Washington: Geologists have determined that the Tibetan Plateau-the world`s largest, highest, and flattest plateau-had a larger initial extent than was previously documented.
Gregory Hoke, assistant professor of Earth sciences, said they`ve determined the elevation history of the southeast margin of the Tibetan Plateau, asserting by the Eocene epoch (approximately 40 million years ago), the southern part of the plateau extended some 600 miles more to the east than previously documented. This discovery upends a popular model for plateau formation.
Known as the " Roof of the World," the Tibetan Plateau covers more than 970,000 square miles in Asia and India and reaches heights of over 15,000 feet.
He said that the tectonic and topographic evolution of the southeast margin has been the subject of considerable controversy, asserting that their study provides the first quantitative estimate of the past elevation of the eastern portions of the plateau.
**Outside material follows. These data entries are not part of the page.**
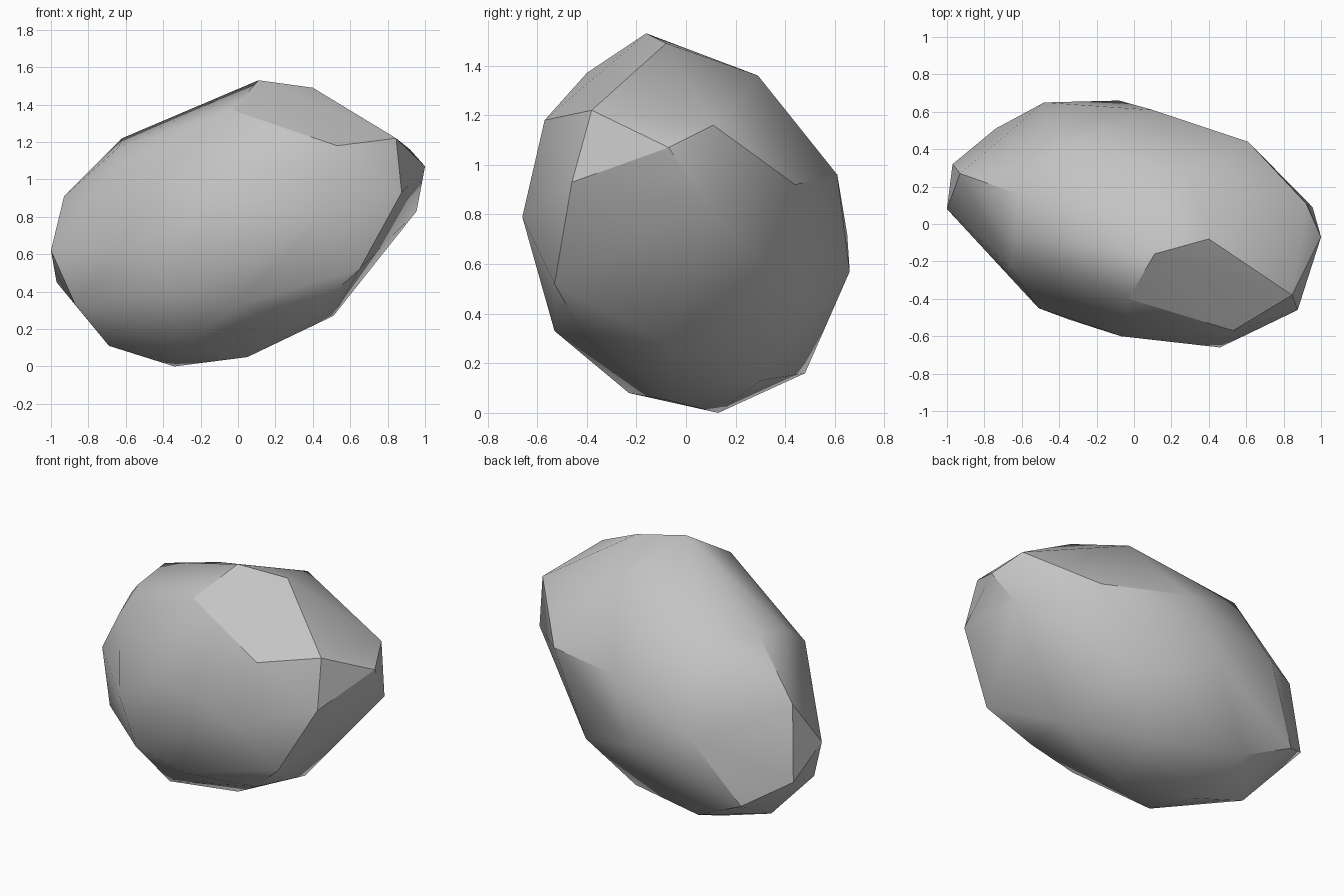
import bpy
import bmesh
import math

default_cube = bpy.data.objects.get("Cube")
if default_cube:
    bpy.data.objects.remove(default_cube, do_unlink=True)


def flat_material(name, color):
    material = bpy.data.materials.new(name)
    material.use_nodes = True
    material.diffuse_color = color
    shader = next(n for n in material.node_tree.nodes if n.type == "BSDF_PRINCIPLED")
    shader.inputs["Base Color"].default_value = color
    shader.inputs["Roughness"].default_value = 0.9
    return material


def hull_object(name, corners, material):
    """Wrap a convex stone skin around the given corner points."""
    bm = bmesh.new()
    for corner in corners:
        bm.verts.new(corner)
    result = bmesh.ops.convex_hull(bm, input=bm.verts[:])
    unused = {g for g in result["geom_interior"] + result["geom_unused"]
              if isinstance(g, bmesh.types.BMVert)}
    bmesh.ops.delete(bm, geom=list(unused), context="VERTS")
    bmesh.ops.recalc_face_normals(bm, faces=bm.faces[:])
    mesh = bpy.data.meshes.new(name)
    bm.to_mesh(mesh)
    bm.free()
    mesh.materials.append(material)
    rock = bpy.data.objects.new(name, mesh)
    bpy.context.collection.objects.link(rock)
    return rock


# Crown: flat chipped facet and the upper shoulders
crown = [(.11, -.16, 1.53), (.4, -.08, 1.49), (-.03, -.4, 1.37),
         (.53, -.57, 1.18), (.845, -.38, 1.22), (.28, .29, 1.36),
         (-.62, .16, 1.22), (-.64, -.08, 1.17), (-.41, .4, 1.19)]

# Waist: widest corners, grouped by the side they face
left_end = [(1, -.07, 1.07), (.875, -.46, .93), (.955, .09, .83), (.92, .11, 1.16)]
right_end = [(-1, .08, .62), (-.97, .32, .45), (-.93, .27, .91), (-.66, -.24, 1.04)]
front_side = [(.46, -.66, .79), (-.07, -.6, .92), (-.51, -.45, .65), (.65, -.53, .52)]
back_side = [(.61, .44, .92), (.1, .61, .96), (-.08, .66, .57),
             (-.48, .65, .72), (-.74, .51, .31), (.36, .48, .43)]

# Base: tapering underside
base = [(-.35, -.51, .39), (.01, -.53, .33), (.42, -.41, .31), (-.87, -.03, .33),
        (.51, -.06, .27), (.14, .3, .13), (-.42, .48, .16), (-.69, .14, .11),
        (-.31, -.23, .08), (.05, -.07, .05), (-.34, .13, 0)]

stone = flat_material("stone_grey", (.55, .55, .55, 1))
boulder = hull_object("boulder", crown + left_end + right_end
                      + front_side + back_side + base, stone)

# Soft shading across shallow facets, crisp edges on the steep chips
bpy.ops.object.select_all(action="DESELECT")
boulder.select_set(True)
bpy.context.view_layer.objects.active = boulder
bpy.ops.object.shade_smooth_by_angle(angle=math.radians(30))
Hoke said surface uplift, caused by lower crustal flow, doesn`t explain the evolution of regional river networks, referring to the process by which a river drainage system is diverted, or captured, from its own bed into that of a neighboring bed.
He said that their study suggests that river capture and drainage reorganization must have been the result of a slip on the major faults bounding the southeast plateau margin.
Hoke`s discovery not only makes the plateau larger than previously thought, but also suggests that some of the topography is millions of years younger.
He added constraining the age, spatial extent, and magnitude of ancient topography has a profound effect on how we understand the construction of mountain ranges and high plateaus, such as those in Tibet and the Altiplano region in Bolivia.
The study has been published in the journal Earth and Planetary Science Letters .